John Horgan tweeted Thursday night that he'd booked his appointment and would receive his first shot at a local pharmacy.

"That's it?" the premier asked after the quick jab.

"I didn't feel it at all, quite frankly … the AstraZeneca product is safe. I've just had it myself, my wife's slated to get her shot next week.

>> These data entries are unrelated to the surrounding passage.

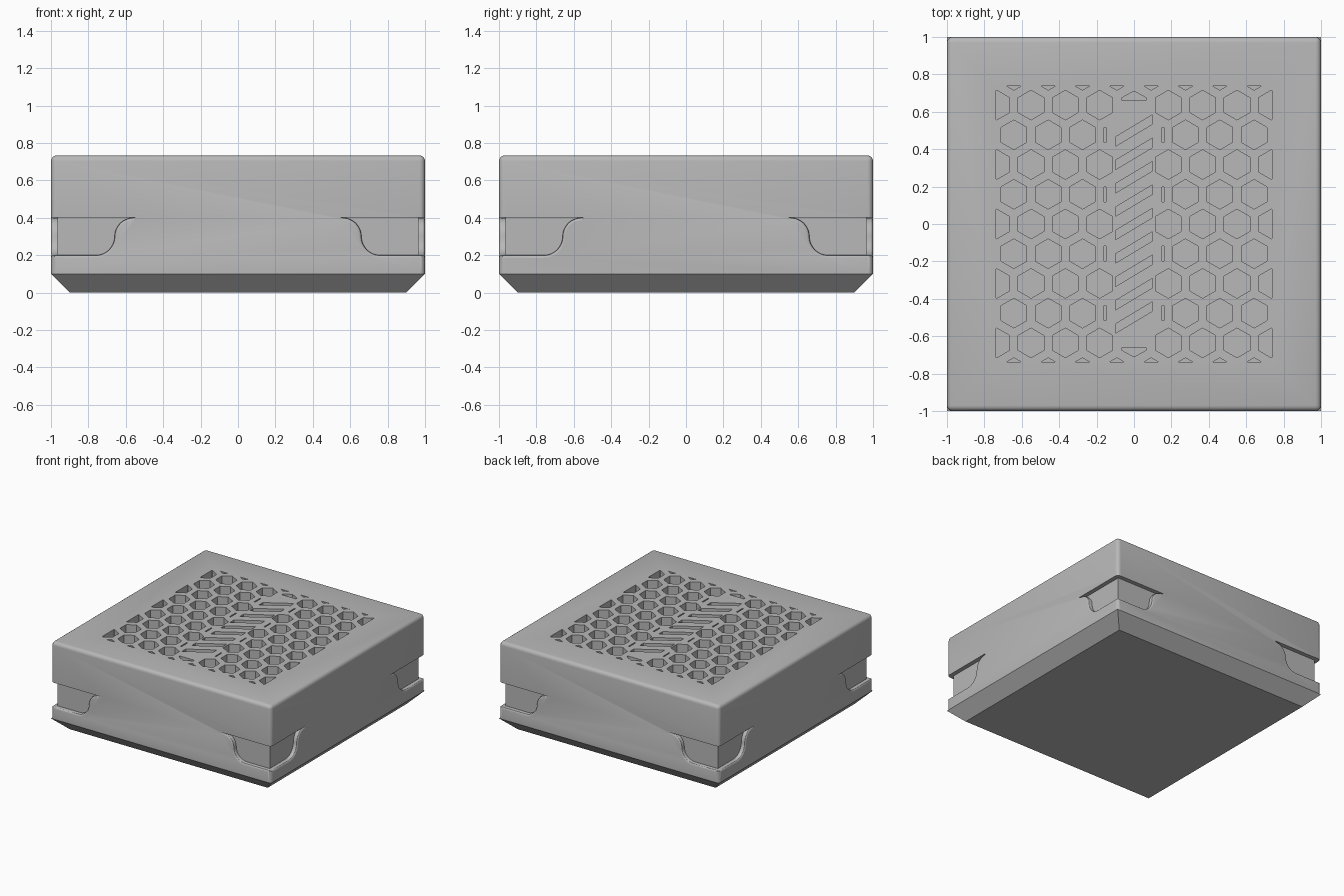
import bpy, bmesh
from math import sin, cos, pi, radians, sqrt
from mathutils import Matrix, Vector

if "Cube" in bpy.data.objects:
    bpy.data.objects.remove(bpy.data.objects["Cube"])

HEIGHT, CHAMFER = 0.733, 0.1
grey = bpy.data.materials.new("plain grey")
grey.use_nodes = True
colour = (0.48, 0.48, 0.48, 1)
grey.diffuse_color = colour
grey.node_tree.nodes["Principled BSDF"].inputs["Base Color"].default_value = colour


def make_object(name, bm):
    bmesh.ops.recalc_face_normals(bm, faces=bm.faces)
    mesh = bpy.data.meshes.new(name)
    bm.to_mesh(mesh)
    bm.free()
    mesh.materials.append(grey)
    obj = bpy.data.objects.new(name, mesh)
    bpy.context.collection.objects.link(obj)
    return obj


def add_box(bm, half, low, high):
    size = Matrix.Diagonal((2 * half, 2 * half, high - low, 1))
    place = Matrix.Translation((0, 0, (low + high) / 2))
    return bmesh.ops.create_cube(bm, size=1, matrix=place @ size)


def cut(obj, cutter):
    cutter.hide_render = True
    mod = obj.modifiers.new("cut", 'BOOLEAN')
    mod.operation, mod.solver, mod.object = 'DIFFERENCE', 'EXACT', cutter
    bpy.ops.object.select_all(action='DESELECT')
    bpy.context.view_layer.objects.active = obj
    obj.select_set(True)
    bpy.ops.object.modifier_apply(modifier=mod.name)
    bpy.data.objects.remove(cutter)


# Case shell with softened top and upright edges
bm = bmesh.new()
add_box(bm, 1, CHAMFER, HEIGHT)
edges = [e for e in bm.edges if max(v.co.z for v in e.verts) > CHAMFER + 0.01]
bmesh.ops.bevel(bm, geom=edges, offset=0.03, segments=4, profile=0.5, affect='EDGES')
case = make_object("case_shell", bm)

# Hollow inside
bm = bmesh.new()
add_box(bm, 0.93, 0, HEIGHT - 0.08)
cut(case, make_object("cavity_cutter", bm))

# Honeycomb vents, trimmed to a square field
bm = bmesh.new()


def add_polygon(points):
    bm.faces.new([bm.verts.new((x, y, 0.6)) for x, y in points])


PITCH, RADIUS, FIELD = 0.1835, 0.079, 0.737
ROW = PITCH * sqrt(3) / 2
for row in range(-5, 6):
    for col in range(-5, 6):
        x, y = (col + (row % 2) / 2) * PITCH, row * ROW
        if abs(x) > 0.1:
            add_polygon([(x + RADIUS * sin(k * pi / 3), y + RADIUS * cos(k * pi / 3))
                         for k in range(6)])
    if row % 2:
        # Narrow slits beside the middle strip, and edge vents above it
        for side in (-1, 1):
            x, y = side * 0.156, row * ROW
            if abs(row) < 5:
                add_polygon([(x - 0.005, y - 0.04), (x + 0.005, y - 0.04),
                             (x + 0.005, y + 0.04), (x - 0.005, y + 0.04)])
            else:
                x = side * PITCH / 2
                add_polygon([(x + RADIUS * sin(k * pi / 3), y + RADIUS * cos(k * pi / 3))
                             for k in range(6)])

# Slanted slots along the middle strip, with a small cap at each end
for k in range(-4, 5):
    y = k * 0.125
    add_polygon([(-0.1, y - 0.085), (0.1, y + 0.035), (0.1, y + 0.085), (-0.1, y - 0.035)])
for s in (-1, 1):
    add_polygon([(-0.065, s * 0.66), (0.065, s * 0.66), (0.065, s * 0.675),
                 (0, s * 0.71), (-0.065, s * 0.675)])

for direction in ((1, 0, 0), (-1, 0, 0), (0, 1, 0), (0, -1, 0)):
    normal = Vector(direction)
    bmesh.ops.bisect_plane(bm, geom=bm.verts[:] + bm.edges[:] + bm.faces[:],
                           plane_co=normal * FIELD, plane_no=normal, clear_outer=True)
raised = bmesh.ops.extrude_face_region(bm, geom=bm.faces[:], use_keep_orig=True)
bmesh.ops.translate(bm, vec=(0, 0, 0.2),
                    verts=[g for g in raised["geom"] if isinstance(g, bmesh.types.BMVert)])
cut(case, make_object("vent_cutter", bm))


# Finger scoops at the corners, with a rounded rim
def scoop_outline(grow):
    points = [(1.1, 0.4), (1.1, 0.2 - grow)]
    for k in range(9):
        a = radians(270 - 90 * k / 8)
        points.append((0.76 + (0.1 + grow) * cos(a), 0.3 + (0.1 + grow) * sin(a)))
    for k in range(1, 9):
        a = radians(90 * k / 8)
        points.append((0.56 + (0.1 - grow) * cos(a), 0.3 + (0.1 - grow) * sin(a)))
    return points + [(0.55, 0.4)]


RIM = ((0.035, 0), (0.015, 0), (0.007, 0.002), (0.002, 0.007), (0, 0.014), (-0.05, 0.014))
for turn in (0, 90):
    bm = bmesh.new()
    for sx in (-1, 1):
        for sy in (-1, 1):
            rings = [[bm.verts.new((sx * x, sy * (1 - depth), z))
                      for x, z in scoop_outline(grow)] for depth, grow in RIM]
            for a, b in zip(rings, rings[1:]):
                for i in range(len(a)):
                    j = (i + 1) % len(a)
                    bm.faces.new((a[i], a[j], b[j], b[i]))
            bm.faces.new(rings[0])
            bm.faces.new(rings[-1])
    bmesh.ops.rotate(bm, verts=bm.verts, cent=(0, 0, 0),
                     matrix=Matrix.Rotation(radians(turn), 3, 'Z'))
    cut(case, make_object("scoop_cutter", bm))

bpy.ops.object.select_all(action='DESELECT')
case.select_set(True)
bpy.context.view_layer.objects.active = case
bpy.ops.object.shade_smooth_by_angle()

# Tapered foot that also closes the floor
bm = bmesh.new()
add_box(bm, 1, 0, CHAMFER)
for v in bm.verts:
    if v.co.z < 0.01:
        v.co.x *= 0.9
        v.co.y *= 0.9
make_object("tapered_foot", bm)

I want all British Columbians to take advantage, when you get the call, when you get the opportunity, to get vaccinated." 

Earlier in the week, Horgan said he hasn't observed any vaccine hesitancy in B.C. related to AstraZeneca, which was put under review over its connection to extremely rare blood clots. 

"As we received AstraZeneca, it’s disappeared into the arms of British Columbians," he said at the time.

"The advice I’ve been given today is that you should take the first vaccine that’s offered to you because it's in the interest of not just yourself, but your neighbours, your family, and your community."

After that review, AstraZeneca was given the green light for use by Health Canada on Wednesday, but it's still unclear who will be able to get the shot in B.C. 

The National Advisory Committee on Immunizations will review Health Canada's findings and decide whether to change its current recommendations that those shots only be used in people ages 55 years and older.

B.C.'s 61-year-old premier, however, was eligible to get his dose at a pharmacy.

"Let's show all British Columbians that the best vaccine is the one that's available to you now," he wrote in his post.

As of Thursday, 1,235,863 vaccine doses have been delivered in B.C., with 1,147,964 of those being a first dose.

Health Minister Adrian Dix Thursday said that represents more than 26 per cent of the eligible population of 4.3 million people.

Currently, people born in 1958 or earlier should be receiving booking invitations, if they've registered with the province's vaccination system. Indigenous people aged 18 and older and people who are clinically extremely vulnerable should also be booked for a dose.